Aim of the task
Under this line are the records; write out word for word the part that begins at the line containing "# Notice board" and ends at the line containing "(0.20, 0.608), PANEL)", and no more.

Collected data
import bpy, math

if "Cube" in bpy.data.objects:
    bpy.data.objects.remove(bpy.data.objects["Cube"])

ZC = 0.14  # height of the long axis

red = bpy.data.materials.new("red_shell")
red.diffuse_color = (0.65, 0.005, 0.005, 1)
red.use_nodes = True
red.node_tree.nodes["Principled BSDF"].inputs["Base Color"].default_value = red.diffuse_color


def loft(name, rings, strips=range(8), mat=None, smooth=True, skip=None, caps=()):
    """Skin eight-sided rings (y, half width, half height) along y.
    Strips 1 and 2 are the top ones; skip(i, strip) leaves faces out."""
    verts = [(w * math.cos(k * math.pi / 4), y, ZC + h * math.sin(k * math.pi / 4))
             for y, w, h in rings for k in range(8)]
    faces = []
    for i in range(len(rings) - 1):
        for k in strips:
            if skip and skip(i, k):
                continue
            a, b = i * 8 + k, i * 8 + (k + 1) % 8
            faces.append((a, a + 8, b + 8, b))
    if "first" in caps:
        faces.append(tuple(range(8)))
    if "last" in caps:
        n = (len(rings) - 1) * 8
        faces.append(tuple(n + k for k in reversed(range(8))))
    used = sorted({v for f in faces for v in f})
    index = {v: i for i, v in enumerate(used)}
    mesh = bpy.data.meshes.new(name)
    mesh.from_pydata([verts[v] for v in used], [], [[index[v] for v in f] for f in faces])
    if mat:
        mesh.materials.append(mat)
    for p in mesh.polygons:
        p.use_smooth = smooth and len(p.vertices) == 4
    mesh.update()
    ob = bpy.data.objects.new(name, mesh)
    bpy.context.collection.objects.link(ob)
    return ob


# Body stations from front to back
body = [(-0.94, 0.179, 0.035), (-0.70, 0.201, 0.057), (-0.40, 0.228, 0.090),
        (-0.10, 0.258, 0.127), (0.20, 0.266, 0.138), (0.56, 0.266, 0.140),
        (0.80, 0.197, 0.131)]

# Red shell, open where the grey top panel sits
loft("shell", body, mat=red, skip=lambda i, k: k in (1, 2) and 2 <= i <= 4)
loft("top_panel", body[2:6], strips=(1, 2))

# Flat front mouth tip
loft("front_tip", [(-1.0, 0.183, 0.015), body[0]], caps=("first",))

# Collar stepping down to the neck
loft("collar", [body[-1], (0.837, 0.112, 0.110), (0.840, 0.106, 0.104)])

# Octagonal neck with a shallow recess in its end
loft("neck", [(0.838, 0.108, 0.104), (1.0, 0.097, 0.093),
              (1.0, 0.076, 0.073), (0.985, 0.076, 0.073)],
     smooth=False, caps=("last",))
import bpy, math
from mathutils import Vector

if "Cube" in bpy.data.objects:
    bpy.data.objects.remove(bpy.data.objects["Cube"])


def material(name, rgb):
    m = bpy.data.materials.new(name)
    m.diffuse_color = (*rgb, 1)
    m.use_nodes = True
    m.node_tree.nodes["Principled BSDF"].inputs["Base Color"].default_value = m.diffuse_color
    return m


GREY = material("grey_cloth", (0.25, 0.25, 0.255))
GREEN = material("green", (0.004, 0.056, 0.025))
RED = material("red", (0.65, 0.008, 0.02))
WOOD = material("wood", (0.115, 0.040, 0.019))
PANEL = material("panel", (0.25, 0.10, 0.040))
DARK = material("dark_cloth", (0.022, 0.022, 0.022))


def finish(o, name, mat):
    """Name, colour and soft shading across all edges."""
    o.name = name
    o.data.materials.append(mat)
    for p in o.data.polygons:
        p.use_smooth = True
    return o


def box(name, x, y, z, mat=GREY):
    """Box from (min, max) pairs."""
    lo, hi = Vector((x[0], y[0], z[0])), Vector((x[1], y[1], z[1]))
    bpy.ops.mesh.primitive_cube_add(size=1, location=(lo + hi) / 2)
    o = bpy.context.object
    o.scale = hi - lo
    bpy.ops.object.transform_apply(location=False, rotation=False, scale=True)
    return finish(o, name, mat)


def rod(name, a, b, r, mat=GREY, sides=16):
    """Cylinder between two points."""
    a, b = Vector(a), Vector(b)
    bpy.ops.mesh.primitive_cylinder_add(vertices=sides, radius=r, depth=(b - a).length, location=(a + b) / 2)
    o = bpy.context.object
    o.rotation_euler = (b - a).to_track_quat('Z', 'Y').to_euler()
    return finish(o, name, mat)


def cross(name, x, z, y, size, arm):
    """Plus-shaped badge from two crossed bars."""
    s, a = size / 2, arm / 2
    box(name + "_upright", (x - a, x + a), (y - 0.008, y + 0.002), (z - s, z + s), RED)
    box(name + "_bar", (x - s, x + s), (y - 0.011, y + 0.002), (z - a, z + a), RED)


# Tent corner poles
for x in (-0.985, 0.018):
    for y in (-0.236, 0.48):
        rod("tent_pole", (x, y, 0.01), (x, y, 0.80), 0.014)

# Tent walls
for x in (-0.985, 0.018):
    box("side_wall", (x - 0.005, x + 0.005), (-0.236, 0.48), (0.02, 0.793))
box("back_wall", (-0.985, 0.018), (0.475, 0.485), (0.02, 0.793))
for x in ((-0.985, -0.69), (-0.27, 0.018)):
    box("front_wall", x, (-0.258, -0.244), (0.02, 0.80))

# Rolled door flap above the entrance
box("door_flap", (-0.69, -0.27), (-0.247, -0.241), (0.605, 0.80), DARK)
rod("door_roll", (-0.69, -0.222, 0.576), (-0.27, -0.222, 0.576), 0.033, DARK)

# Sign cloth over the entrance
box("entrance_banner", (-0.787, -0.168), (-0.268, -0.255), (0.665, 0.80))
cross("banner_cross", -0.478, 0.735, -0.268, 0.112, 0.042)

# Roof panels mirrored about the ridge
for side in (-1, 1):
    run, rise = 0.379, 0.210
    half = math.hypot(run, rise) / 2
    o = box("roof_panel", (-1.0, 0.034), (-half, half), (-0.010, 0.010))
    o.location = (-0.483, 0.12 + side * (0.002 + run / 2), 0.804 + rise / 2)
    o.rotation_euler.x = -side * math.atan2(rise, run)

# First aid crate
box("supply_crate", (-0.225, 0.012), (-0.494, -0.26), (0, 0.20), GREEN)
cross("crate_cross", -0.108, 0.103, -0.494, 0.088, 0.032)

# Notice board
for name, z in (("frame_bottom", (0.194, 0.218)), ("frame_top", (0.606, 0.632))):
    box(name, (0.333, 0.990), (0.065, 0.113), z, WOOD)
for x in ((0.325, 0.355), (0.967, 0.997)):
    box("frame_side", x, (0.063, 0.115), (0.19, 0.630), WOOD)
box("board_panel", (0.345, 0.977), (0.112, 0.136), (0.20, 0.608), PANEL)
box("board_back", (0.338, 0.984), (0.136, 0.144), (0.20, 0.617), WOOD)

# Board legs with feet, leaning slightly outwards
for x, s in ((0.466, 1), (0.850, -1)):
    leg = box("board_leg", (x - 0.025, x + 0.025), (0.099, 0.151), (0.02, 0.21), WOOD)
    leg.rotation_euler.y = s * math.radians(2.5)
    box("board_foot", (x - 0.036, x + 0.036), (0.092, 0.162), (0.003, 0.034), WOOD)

Task answer
# Notice board
for name, z in (("frame_bottom", (0.194, 0.218)), ("frame_top", (0.606, 0.632))):
    box(name, (0.333, 0.990), (0.065, 0.113), z, WOOD)
for x in ((0.325, 0.355), (0.967, 0.997)):
    box("frame_side", x, (0.063, 0.115), (0.19, 0.630), WOOD)
box("board_panel", (0.345, 0.977), (0.112, 0.136), (0.20, 0.608), PANEL)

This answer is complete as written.